(Work instructions) When you reach the line containing "tri(lo[i], hi[i + 1], hi[i]);" in the entries below, begin reproducing lines exactly, and stop once the line containing "inset(top, 1.96, .015)]);" is done.

(Dataset entries)
____

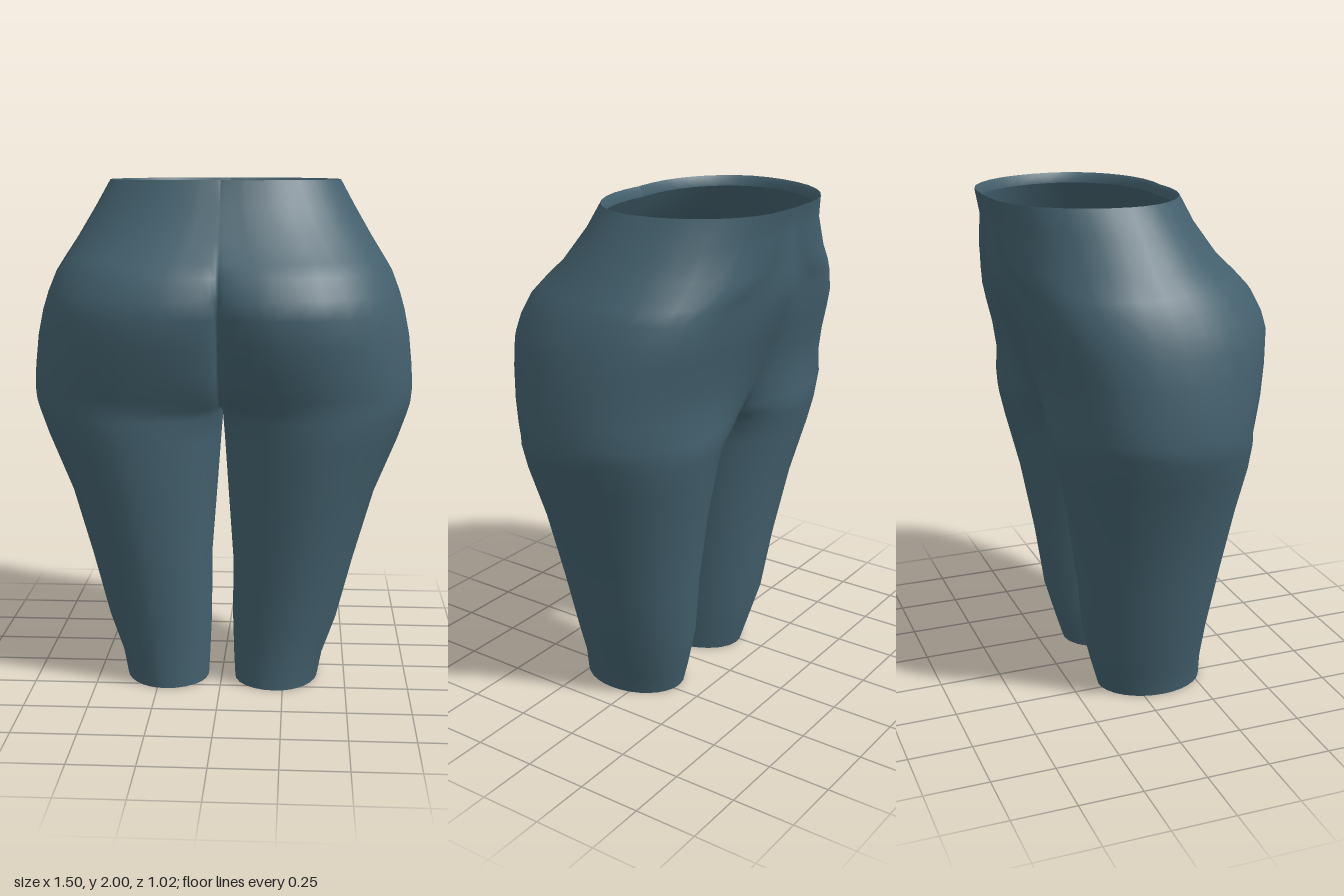
import * as THREE from 'three';
import { mergeVertices } from 'three/addons/utils/BufferGeometryUtils.js';

// Sections of one side: height, inner x, x of front peak, x of back peak, outer x,
// middle z, front z, back z, front z and back z of the inner wall
const LEG = [
  [0, .055, .22, .22, .39, .08, .295, -.14, .13, .1],
  [.1, .05, .23, .23, .41, .07, .295, -.17, .13, .09],
  [.25, .045, .25, .25, .465, .06, .305, -.21, .12, .06],
  [.5, .045, .28, .28, .53, .05, .34, -.24, .11, .04],
  [.78, .025, .32, .32, .61, .04, .38, -.285, .1, 0],
  [1, .01, .35, .35, .7, .04, .41, -.335, .1, -.03],
  [1.1, .004, .36, .36, .735, .04, .415, -.355, .13, -.1],
];
const PELVIS = [
  [1.14, 0, .34, .36, .747, .04, .415, -.36, .2, -.2],
  [1.19, 0, .32, .37, .752, .04, .43, -.36, .28, -.29],
  [1.28, 0, .28, .38, .747, .04, .462, -.352, .34, -.338],
  [1.4, 0, .24, .38, .735, .03, .492, -.37, .385, -.385],
  [1.5, 0, .22, .38, .715, .02, .508, -.395, .43, -.43],
  [1.57, 0, .2, .38, .695, .005, .495, -.41, .44, -.46],
  [1.65, 0, .19, .34, .665, -.02, .455, -.425, .43, -.488],
  [1.7, 0, .18, .28, .635, -.035, .41, -.44, .4, -.497],
  [1.78, 0, .14, .15, .585, -.06, .335, -.475, .335, -.5],
  [1.9, 0, .1, .11, .515, -.08, .255, -.48, .255, -.49],
  [2, 0, .09, .09, .46, -.1, .205, -.505, .2, -.51],
];

// One closed section: outer half, back inner quarter, inner wall, front inner quarter
function section([y, xi, cf, cb, xo, cz, zf, zb, sf, sb]) {
  const pts = [];
  const flank = y > 1.15 && y < 1.75 ? .85 : 1; // hips are squarer towards the belly
  const ease = y > 1.15 ? 2 : 1; // belly meets the centre without a crease
  for (let i = 0; i < 16; i++) {
    const a = i / 16 * Math.PI, c = Math.cos(a), cx = c > 0 ? cf : cb;
    const z = c > 0 ? c * (zf - cz) : Math.pow(-c, flank) * (zb - cz);
    pts.push([cx + (xo - cx) * Math.sin(a), y, cz + z]);
  }
  for (let i = 0; i < 6; i++) {
    const a = i / 6 * Math.PI / 2;
    pts.push([cb - (cb - xi) * Math.sin(a), y, sb + (zb - sb) * Math.pow(Math.cos(a), ease)]);
  }
  for (let i = 0; i < 6; i++) pts.push([xi, y, sb + (sf - sb) * i / 6]);
  for (let i = 6; i >= 0; i--) {
    const a = i / 6 * Math.PI / 2;
    pts.push([cf - (cf - xi) * Math.sin(a), y, sf + (zf - sf) * Math.cos(a)]);
  }
  return pts;
}

// Loft the sections on both sides, leaving the centre plane open
function loft(rows) {
  const rings = rows.map(section), pos = [];
  const tri = (a, b, c) => {
    if (a[0] + b[0] + c[0] < 1e-6) return;
    pos.push(...a, ...b, ...c);
    for (const p of [a, c, b]) pos.push(-p[0], p[1], p[2]);
  };
  for (let r = 0; r < rings.length - 1; r++) {
    const lo = rings[r], hi = rings[r + 1];
    for (let i = 0; i < lo.length - 1; i++) {
      tri(lo[i], lo[i + 1], hi[i + 1]);
      tri(lo[i], hi[i + 1], hi[i]);
    }
  }
  const g = new THREE.BufferGeometry();
  g.setAttribute('position', new THREE.Float32BufferAttribute(pos, 3));
  const merged = mergeVertices(g, 1e-4);
  merged.computeVertexNormals();
  return merged;
}

// The same section pulled inwards by t, at another height
function inset([, xi, cf, cb, xo, cz, zf, zb, sf, sb], y, t) {
  const wall = xi ? [sf, sb] : [sf - t, sb + t];
  return [y, xi ? xi + t : 0, cf, cb, xo - t, cz, zf - t, zb + t, ...wall];
}

export function createModel() {
  const group = new THREE.Group();
  const fabric = new THREE.MeshStandardMaterial({ color: 0x43606d, side: THREE.DoubleSide });
  const add = (name, rows) => {
    const mesh = new THREE.Mesh(loft(rows), fabric);
    mesh.name = name;
    group.add(mesh);
  };

  // Hips and both legs as one smooth hollow shell
  add('hipsAndLegs', [...LEG, ...PELVIS]);

  // Thin turned-in edges at the waist and the leg openings
  const top = PELVIS[PELVIS.length - 1], hem = LEG[0];
  add('waistRim', [top, inset(top, 1.985, .012), inset(top, 1.96, .015)]);
  add('legRims', [inset(hem, .03, .01), inset(hem, .01, .008), hem]);
  return group;
}
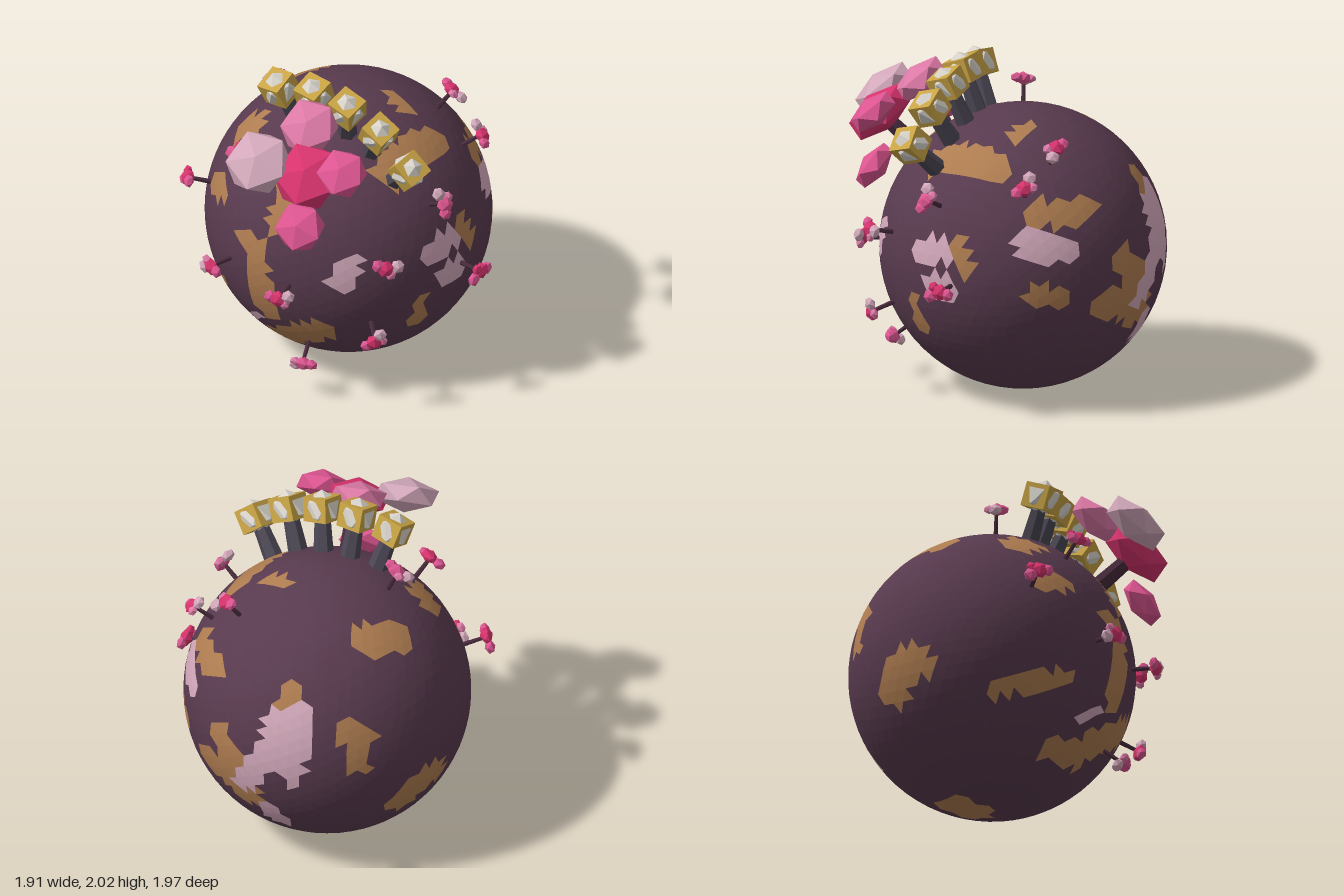
import * as THREE from 'three';

const mat = (name, color) => Object.assign(new THREE.MeshStandardMaterial({ color }), { name });
const M = {
  ground: mat('plum ground', 0x583a4e), ochre: mat('ochre', 0xae7c50), pale: mat('pale pink', 0xd2a8ba),
  gold: mat('gold', 0xc8a345), gem: mat('ivory gem', 0xd8d4cc), post: mat('slate post', 0x4a4653),
  stem: mat('dark stem', 0x472a3b), crimson: mat('crimson', 0xd6336c), rose: mat('rose', 0xdc5590),
  orchid: mat('orchid', 0xdc79a6),
};
const R = 0.865, CENTRE = new THREE.Vector3(-0.105, 0.872, -0.135);
const UP = new THREE.Vector3(0, 1, 0);

function add(parent, geometry, material, name) {
  const m = new THREE.Mesh(geometry, material);
  m.name = name;
  parent.add(m);
  return m;
}

// East, north and outward unit vectors of a place on the globe, in degrees
function compass(azimuth, elevation) {
  const [a, e] = [azimuth, elevation].map(THREE.MathUtils.degToRad);
  const out = new THREE.Vector3(Math.sin(a) * Math.cos(e), Math.sin(e), Math.cos(a) * Math.cos(e));
  const east = new THREE.Vector3(Math.cos(a), 0, -Math.sin(a));
  return { out, east, north: out.clone().cross(east) };
}

// Brush strokes from (u1, v1) to (u2, v2), in percent of the radius, laid on one side of the globe
const patches = [];
function paint(colour, azimuth, elevation, width, ...strokes) {
  const { out, east, north } = compass(azimuth, elevation);
  const near = new THREE.Vector3();
  for (const [u1, v1, u2, v2] of strokes) {
    const line = new THREE.Line3(new THREE.Vector3(u1, v1, 0), new THREE.Vector3(u2, v2, 0));
    const covers = (n) => {
      const p = new THREE.Vector3(n.dot(east), n.dot(north), 0).multiplyScalar(100);
      return n.dot(out) > 0 && line.closestPointToPoint(p, true, near).distanceTo(p) < width;
    };
    patches.push({ colour, covers });
  }
}

// front
paint('pale', 0, 0, 8, [63, 18, 60, 6]);
paint('pale', 0, 0, 5, [-18, -55, -7, -48]);
paint('ochre', 0, 0, 7, [-54, 68, -41, 75], [-60, 33, -45, 37], [-15, 20, 2, 18], [-72, -47, -46, -38], [-22, -76, 6, -74]);
paint('ochre', 0, 0, 10, [15, 70, 13, 42], [3, 2, 5, -36], [4, -66, 40, -43]);
// left side
paint('pale', 90, 0, 9, [-25, 16, -5, 20], [-13, -6, -1, -6], [54, 30, 71, 24]);
paint('ochre', 90, 0, 8, [7, 25, 13, 13], [54, 50, 75, 47], [61, -7, 69, -9]);
paint('ochre', 90, 0, 5, [-30, -18, -29, -42]);
// top
paint('pale', 0, 90, 7, [-34, 88, -18, 94]);
paint('ochre', 0, 90, 10, [-51, 26, -63, 5], [64, 17, 60, -30]);
paint('ochre', 0, 90, 6, [25, 18, 38, 18], [-74, 63, -67, 66]);
// back
paint('pale', 215, 24, 9, [-18, 6, -24, -40], [-42, -24, -57, -49]);
paint('ochre', 215, 24, 8, [-34, 2, -22, 19], [14, -8, 28, -9], [50, -66, 75, -46], [-80, -38, -52, -62]);
// underside
paint('pale', 145, -24, 7, [62, -12, 60, -30]);
paint('ochre', 145, -24, 9, [37, 46, 50, 33], [3, -82, 24, -81]);

// Faceted globe, its faces sorted by colour
function globe() {
  const group = new THREE.Group();
  group.name = 'globe';
  const pos = new THREE.IcosahedronGeometry(R, 12).attributes.position;
  const faces = { ground: [], ochre: [], pale: [] };
  for (let i = 0; i < pos.count; i += 3) {
    const c = [0, 1, 2].map((k) => new THREE.Vector3().fromBufferAttribute(pos, i + k));
    const mid = c[0].clone().add(c[1]).add(c[2]).normalize();
    const patch = patches.find((p) => p.covers(mid));
    c.forEach((p) => faces[patch ? patch.colour : 'ground'].push(p.x, p.y, p.z));
  }
  for (const key in faces) {
    const g = new THREE.BufferGeometry();
    g.setAttribute('position', new THREE.Float32BufferAttribute(faces[key], 3));
    g.computeVertexNormals();
    add(group, g, M[key], key === 'ground' ? 'globeGround' : key + 'Patches');
  }
  group.position.copy(CENTRE);
  return group;
}

// Icosahedron with a corner straight up
const crystal = new THREE.IcosahedronGeometry(1, 0).rotateZ(-Math.atan(2 / (1 + Math.sqrt(5))));

// Six-sided rod rising from inside the globe's surface
function rod(top, bottom, height) {
  const base = R - 0.03;
  const g = new THREE.CylinderGeometry(top, bottom, height - base, 6).translate(0, (height + base) / 2, 0).toNonIndexed();
  g.computeVertexNormals();
  return g;
}

// Group at the globe's centre whose y axis points along dir
function radial(parent, dir, name) {
  const g = new THREE.Group();
  g.name = name;
  g.position.copy(CENTRE);
  g.quaternion.setFromUnitVectors(UP, dir.clone().normalize());
  parent.add(g);
  return g;
}

function petal(parent, material, pos, radius, flat, normal, name) {
  const m = add(parent, crystal, material, name);
  m.position.copy(pos);
  m.scale.set(radius, radius * flat, radius);
  m.quaternion.setFromUnitVectors(UP, normal.clone().normalize());
}

// Gold lantern with a gem breaking through its sides
function addLantern(parent, x, z) {
  const h = 1.125, rel = new THREE.Vector3(x, 0, z).sub(CENTRE);
  rel.y = Math.sqrt(h * h - rel.x * rel.x - rel.z * rel.z);
  const lantern = radial(parent, rel, 'lantern');
  add(lantern, rod(0.045, 0.062, h), M.post, 'lanternPost');
  add(lantern, new THREE.BoxGeometry(0.165, 0.15, 0.165), M.gold, 'lanternBox').position.y = h;
  const gem = add(lantern, crystal, M.gem, 'lanternGem');
  gem.position.y = h;
  gem.scale.setScalar(0.113);
}

// Small flower at a place on the globe, its petals spread along the heading roll
function addFlower(parent, azimuth, elevation, roll, heart, end, low) {
  const { out, east, north } = compass(azimuth, elevation);
  const flower = new THREE.Group();
  flower.name = 'smallFlower';
  parent.add(flower);
  add(radial(flower, out, 'smallStem'), rod(0.012, 0.016, 1), M.stem, 'stem');
  const t = east.applyAxisAngle(out, THREE.MathUtils.degToRad(roll));
  const s = north.crossVectors(out, t);
  const bud = (material, a, b, radius, name) => {
    const pos = CENTRE.clone().addScaledVector(out, 1.01).addScaledVector(t, a).addScaledVector(s, b);
    petal(flower, material, pos, radius, 0.75, out, name);
  };
  bud(heart, -0.01, 0, 0.055, 'flowerHeart');
  bud(end, 0.065, 0.005, 0.045, 'flowerPetal');
  bud(M.rose, -0.055, 0.025, 0.042, 'flowerPetal');
  bud(low, 0.02, -0.04, 0.036, 'flowerPetal');
}

export function createModel() {
  const model = new THREE.Group();
  model.name = 'floweringGlobe';
  model.add(globe());

  // Arch of five lanterns
  for (let i = 0; i < 5; i++) addLantern(model, -0.28 + 0.232 * i, 0.19 + 0.11 * (1 - i / 4) ** 2);

  // Large blossom
  const bloom = new THREE.Group();
  bloom.name = 'largeBlossom';
  model.add(bloom);
  const heart = new THREE.Vector3(0.25, 1.67, 0.66);
  const stemLine = heart.clone().sub(CENTRE);
  add(radial(bloom, stemLine, 'largeStem'), rod(0.045, 0.055, stemLine.length()), M.stem, 'stem');
  const face = new THREE.Vector3(0.25, 0.77, 0.59), lowFace = new THREE.Vector3(0.25, 0.55, 0.75);
  petal(bloom, M.crimson, heart, 0.225, 0.55, face, 'blossomHeart');
  petal(bloom, M.pale, new THREE.Vector3(-0.02, 1.725, 0.8), 0.215, 0.5, face, 'petal');
  petal(bloom, M.orchid, new THREE.Vector3(0.1, 1.865, 0.47), 0.19, 0.5, face, 'petal');
  petal(bloom, M.rose, new THREE.Vector3(0.45, 1.735, 0.58), 0.165, 0.55, face, 'petal');
  petal(bloom, M.rose, new THREE.Vector3(0.23, 1.32, 0.71), 0.165, 0.5, lowFace, 'petal');

  // Small flowers: azimuth, elevation, roll
  const pinkTipped = [
    [81, 29, 100], [54, 12, 0], [50, -19, 60], [20, -38, 215], [16, -2, 22],
    [-15, -2, 202], [-58, 65, 255], [140, 51, 236], [123, 37, 60],
  ];
  pinkTipped.forEach((p, i) => addFlower(model, ...p, i % 3 ? M.crimson : M.rose, M.pale, M.orchid));
  const redTipped = [[92, -2, 200], [-45, 16, 215], [-19, 41, 200]];
  redTipped.forEach((p) => addFlower(model, ...p, M.crimson, M.rose, M.crimson));
  return model;
}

____

(Written solution)
      tri(lo[i], hi[i + 1], hi[i]);
    }
  }
  const g = new THREE.BufferGeometry();
  g.setAttribute('position', new THREE.Float32BufferAttribute(pos, 3));
  const merged = mergeVertices(g, 1e-4);
  merged.computeVertexNormals();
  return merged;
}

// The same section pulled inwards by t, at another height
function inset([, xi, cf, cb, xo, cz, zf, zb, sf, sb], y, t) {
  const wall = xi ? [sf, sb] : [sf - t, sb + t];
  return [y, xi ? xi + t : 0, cf, cb, xo - t, cz, zf - t, zb + t, ...wall];
}

export function createModel() {
  const group = new THREE.Group();
  const fabric = new THREE.MeshStandardMaterial({ color: 0x43606d, side: THREE.DoubleSide });
  const add = (name, rows) => {
    const mesh = new THREE.Mesh(loft(rows), fabric);
    mesh.name = name;
    group.add(mesh);
  };

  // Hips and both legs as one smooth hollow shell
  add('hipsAndLegs', [...LEG, ...PELVIS]);

  // Thin turned-in edges at the waist and the leg openings
  const top = PELVIS[PELVIS.length - 1], hem = LEG[0];
  add('waistRim', [top, inset(top, 1.985, .012), inset(top, 1.96, .015)]);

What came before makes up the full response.